pod 'SkyFloatingLabelTextField', '~> 3.0'

Lastly, let CocoaPods fetch the latest version of the component by running:

$ pod update
Integrating into Objective C projects

When integrating the component into an Objective C project, in the Podfile add use_frameworks!. For example as shown in SkyFloatingLabelTextFieldObjectiveCExample:


target 'SkyFloatingLabelTextFieldObjectiveCExample' do
  pod 'SkyFloatingLabelTextField', '~> 3.0'

Then to use the component in your code, add the following line to your .h or .m files:

@import SkyFloatingLabelTextField;


The component supports Carthage. Start by making sure you have the latest version of Carthage installed. Using Homebrew run this:

$ brew update
$ brew install carthage

Then add SkyFloatingLabelTextField to your Cartfile:

github "Skyscanner/SkyFloatingLabelTextField"

Finally, add the framework to the Xcode project of your App. Link the framework to your App and copy it to the App’s Frameworks directory via the “Build Phases” section.


You can download the latest files from our Releases page. After doing so, copy the files in the Sources folder to your project.


We welcome all contributions. Please read this guide before opening issues or submitting pull requests, as well as how and who to contact with questions.


The original component was built by Daniel Langh, Gergely Orosz and Raimon Laupente. Notable contributions by Shai Shamir (RTL language support).

Credits for the original design, and improving it with iconography to Matt D. Smith (@mds).


  • Can I use it in Objective C projects?

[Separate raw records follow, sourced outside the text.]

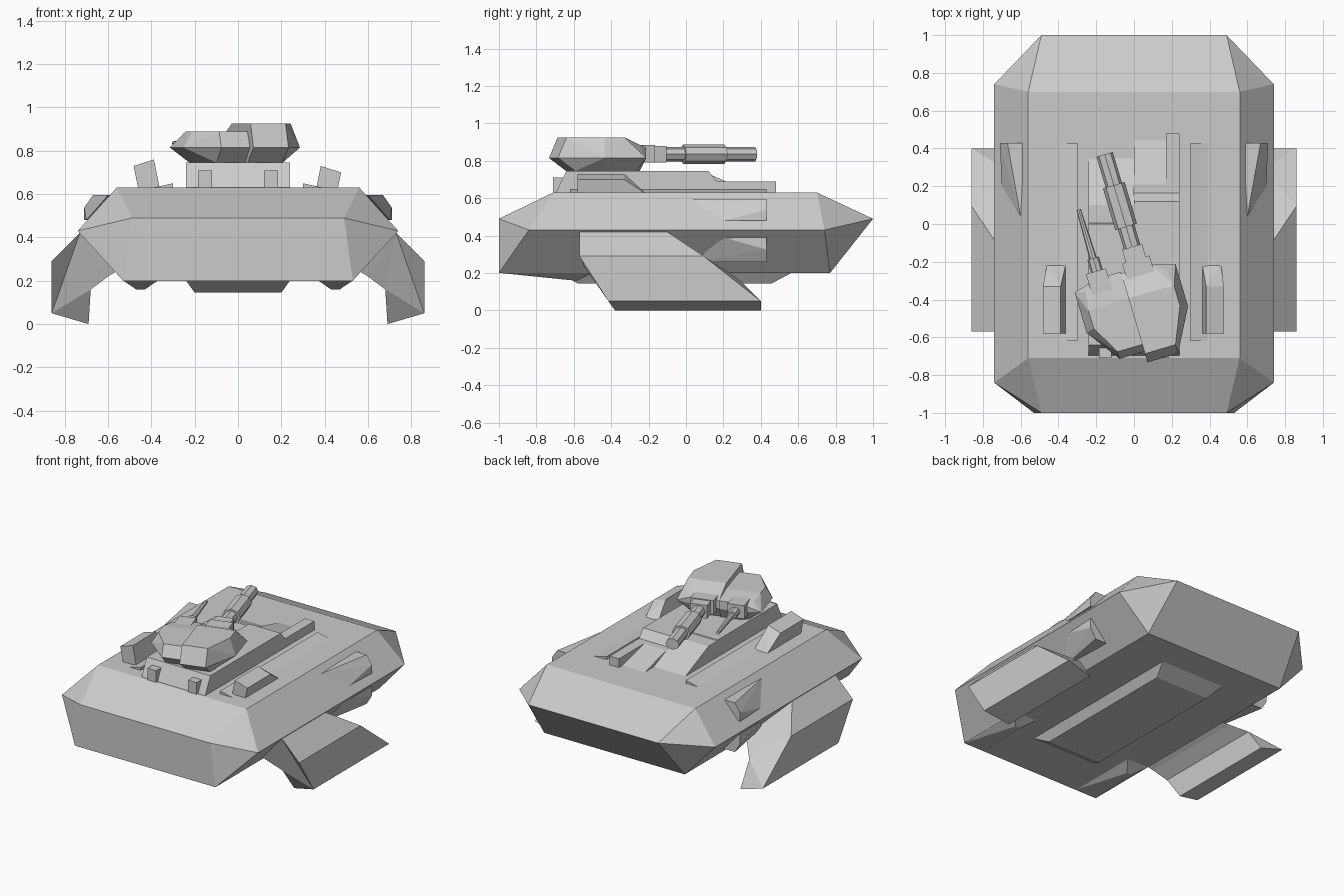
import bpy
import bmesh
from math import radians
from mathutils import Matrix

cube = bpy.data.objects.get("Cube")
if cube:
    bpy.data.objects.remove(cube, do_unlink=True)

grey = (.6, .6, .6, 1)
material = bpy.data.materials.new("hull grey")
material.use_nodes = True
material.diffuse_color = grey
material.node_tree.nodes["Principled BSDF"].inputs["Base Color"].default_value = grey

STRAIGHT = Matrix.Identity(4)
MIRROR = Matrix.Scale(-1, 4, (1, 0, 0))
TURRET = Matrix.Translation((0, -.42, 0)) @ Matrix.Rotation(radians(16.5), 4, 'Z')


def finish(name, bm, matrix=STRAIGHT):
    bmesh.ops.transform(bm, matrix=matrix, verts=bm.verts)
    bmesh.ops.recalc_face_normals(bm, faces=bm.faces)
    mesh = bpy.data.meshes.new(name)
    bm.to_mesh(mesh)
    bm.free()
    mesh.materials.append(material)
    bpy.context.collection.objects.link(bpy.data.objects.new(name, mesh))


def solid(name, points, matrix=STRAIGHT):
    """Faceted convex block spanning the given corners."""
    bm = bmesh.new()
    for point in points:
        bm.verts.new(point)
    result = bmesh.ops.convex_hull(bm, input=bm.verts)
    spare = result["geom_interior"] + result["geom_unused"]
    loose = {item for item in spare if isinstance(item, bmesh.types.BMVert)}
    bmesh.ops.delete(bm, geom=list(loose), context='VERTS')
    bmesh.ops.dissolve_limit(bm, angle_limit=radians(1), verts=bm.verts, edges=bm.edges)
    finish(name, bm, matrix)


def pair(name, points):
    solid("left_" + name, points)
    solid("right_" + name, points, MIRROR)


def block(x, y, z, narrow=0, rake_front=0, rake_back=0, tilt=0):
    """Corners of a box whose top is drawn in, or tilted down towards +x."""
    base = [(a, b, z[0]) for a in x for b in y]
    top = [(a, b, height)
           for a, height in ((x[0] + narrow, z[1]), (x[1] - narrow, z[1] - tilt))
           for b in (y[0] + rake_front, y[1] - rake_back)]
    return base + top


# Main hull: deck, widest belt, end ridges and keel
hull_levels = [(.56, -.71, .7, .63), (.74, -.84, .74, .43),
               (.49, -1, 1, .49), (.53, -1, .77, .2)]
solid("hull", [(side * half, y, z)
               for half, front, back, z in hull_levels
               for side in (-1, 1)
               for y in (front, back)])

# Belly plate, wider where it meets the keel
solid("belly", [(x * grow, y * grow - .06, z)
                for grow, z in ((1, .145), (1.2, .201))
                for x in (-.2, .2)
                for y in (-.52, .52)])
pair("belly_skid", block(x=(.37, .53), y=(-1, -.5), z=(.201, .16),
                         narrow=.06, rake_front=.4, rake_back=.08))


def leg(name, matrix):
    """Bent plate whose two ends are raked according to height."""
    section = [(.73, .42), (.86, .29), (.86, .05), (.69, 0),
               (.68, .16), (.6, .22), (.55, .25)]
    bm = bmesh.new()
    front = [bm.verts.new((x, max(-.57, -.38 - .7 * z), z)) for x, z in section]
    back = [bm.verts.new((x, min(.4, .53 - 1.5 * z), z)) for x, z in section]
    for k in range(len(section)):
        bm.faces.new((front[k - 1], front[k], back[k], back[k - 1]))
    ends = [bm.faces.new(front), bm.faces.new(back)]
    bmesh.ops.triangulate(bm, faces=ends)
    finish(name, bm, matrix)


leg("left_leg", STRAIGHT)
leg("right_leg", MIRROR)


def side_pod(name, spine, edge):
    """Spiked pod: its point lies on the spine, its flank on the edge."""
    rear = .43
    pair(name, [(.6, .04, spine), (.7, .2, edge),
                (.58, rear, spine), (.67, rear, spine),
                (.71, rear, (spine + edge) / 2),
                (.71, rear, edge), (.6, rear, edge)])


side_pod("upper_side_pod", spine=.595, edge=.48)
side_pod("lower_side_pod", spine=.26, edge=.39)

# Deck rails and the launchers beside them
pair("deck_rail", block(x=(.3, .39), y=(-.62, .43), z=(.62, .65), tilt=.02))
for name, high, matrix in (("left_launcher", .73, STRAIGHT),
                           ("right_launcher", .76, MIRROR)):
    points = block(x=(.36, .46), y=(-.58, -.21), z=(.62, high), rake_back=.12, tilt=.03)
    shear = Matrix.Shear('XY', 4, (.2, 0))
    centre = Matrix.Translation((0, 0, .62))
    solid(name, points, matrix @ centre @ shear @ centre.inverted())

# Turret plinth with its uneven nose
solid("plinth", block(x=(-.24, .24), y=(-.7, .1), z=(.62, .745),
                      rake_front=.06, rake_back=.1))
solid("plinth_shoulder", block(x=(0, .24), y=(0, .22), z=(.62, .745), rake_back=.1))
solid("plinth_ramp", block(x=(0, .24), y=(.1, .48), z=(.62, .69), rake_back=.27))
solid("plinth_fin", block(x=(.17, .24), y=(.1, .48), z=(.62, .69)))
solid("plinth_slope", block(x=(-.24, 0), y=(0, .37), z=(.62, .74), rake_back=.27))
pair("plinth_bracket", block(x=(.12, .185), y=(-.71, -.64), z=(.62, .71)))


def lobe(name, outer, aft, fore, high):
    """Half of the turret, bulging at the waist and sloping to its brow."""
    inner, middle, waist = -.02, outer * .55, .815
    points = [(inner, fore, .87), (middle, fore, .87), (outer * .8, fore * .7, .87)]
    for z, grow, reach in ((.745, .7, .8), (waist, 1, 1), (high, .85, .2)):
        points += [(inner, aft * grow, z), (middle, aft * grow, z),
                   (outer * grow, aft * grow * .3, z),
                   (outer * grow, fore * reach * .8, z),
                   (middle, fore * reach, z), (inner, fore * reach, z)]
    solid(name, points, TURRET)


lobe("turret_large_lobe", outer=.27, aft=-.32, fore=.17, high=.925)
lobe("turret_small_lobe", outer=-.285, aft=-.26, fore=.18, high=.89)


def tube(name, x, start, end, radius, tip=None):
    """Eight-sided, slightly flattened tube pointing along the turret."""
    bm = bmesh.new()
    place = Matrix.Translation((x, (start + end) / 2, .835))
    flatten = Matrix.Scale(.85, 4, (0, 0, 1))
    bmesh.ops.create_cone(bm, cap_ends=True, segments=8, depth=end - start,
                          radius1=radius, radius2=tip or radius,
                          matrix=flatten @ Matrix.Rotation(radians(-90), 4, 'X'))
    finish(name, bm, TURRET @ place)


# Gun mounts and barrels
solid("main_gun_mount", block(x=(0, .15), y=(.1, .22), z=(.79, .885)), TURRET)
solid("main_gun_collar", block(x=(.02, .13), y=(.2, .29), z=(.79, .88)), TURRET)
solid("small_gun_mount", block(x=(-.2, -.09), y=(.1, .22), z=(.79, .88)), TURRET)
tube("main_gun_breech", x=.075, start=.2, end=.4, radius=.045)
tube("main_gun_sleeve", x=.075, start=.4, end=.63, radius=.06)
tube("main_gun_muzzle", x=.075, start=.6, end=.8, radius=.045)
tube("small_gun_breech", x=-.14, start=.2, end=.29, radius=.032)
tube("small_gun_barrel", x=-.14, start=.28, end=.56, radius=.02, tip=.012)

    Of course! Please see the Integrating-into-Objective-C-projects section on how to integrate the component via CocoaPods.

  • Does the control work well with auto layout? What about using it programmatically?

    The control was built to support both use cases. It plays nicely with autolayout. As the control is a subclass of UITextField, overriding textRectForBounds(bounds:) or editingRectForBounds(bounds:) is always an option. Alternatively, overriding intrinsiccontentsize is also another possibility.

  • How can I remove the line from the bottom of the textfield?

    Set lineHeight and selectedLineHeight to 0, and the line won't be displayed.

  • I'd like to validate the textfield using the errorMessage. How can I re-validate text is typed in the textfield?

    Using a delegate implement the textField(textField:,range:string:) method. This method fires whenever the text is changed - do the validation here. Alternatively, using subclassing you can also override the becomeFirstResponder method to e.g. clear the text or error message when the textfield is selected.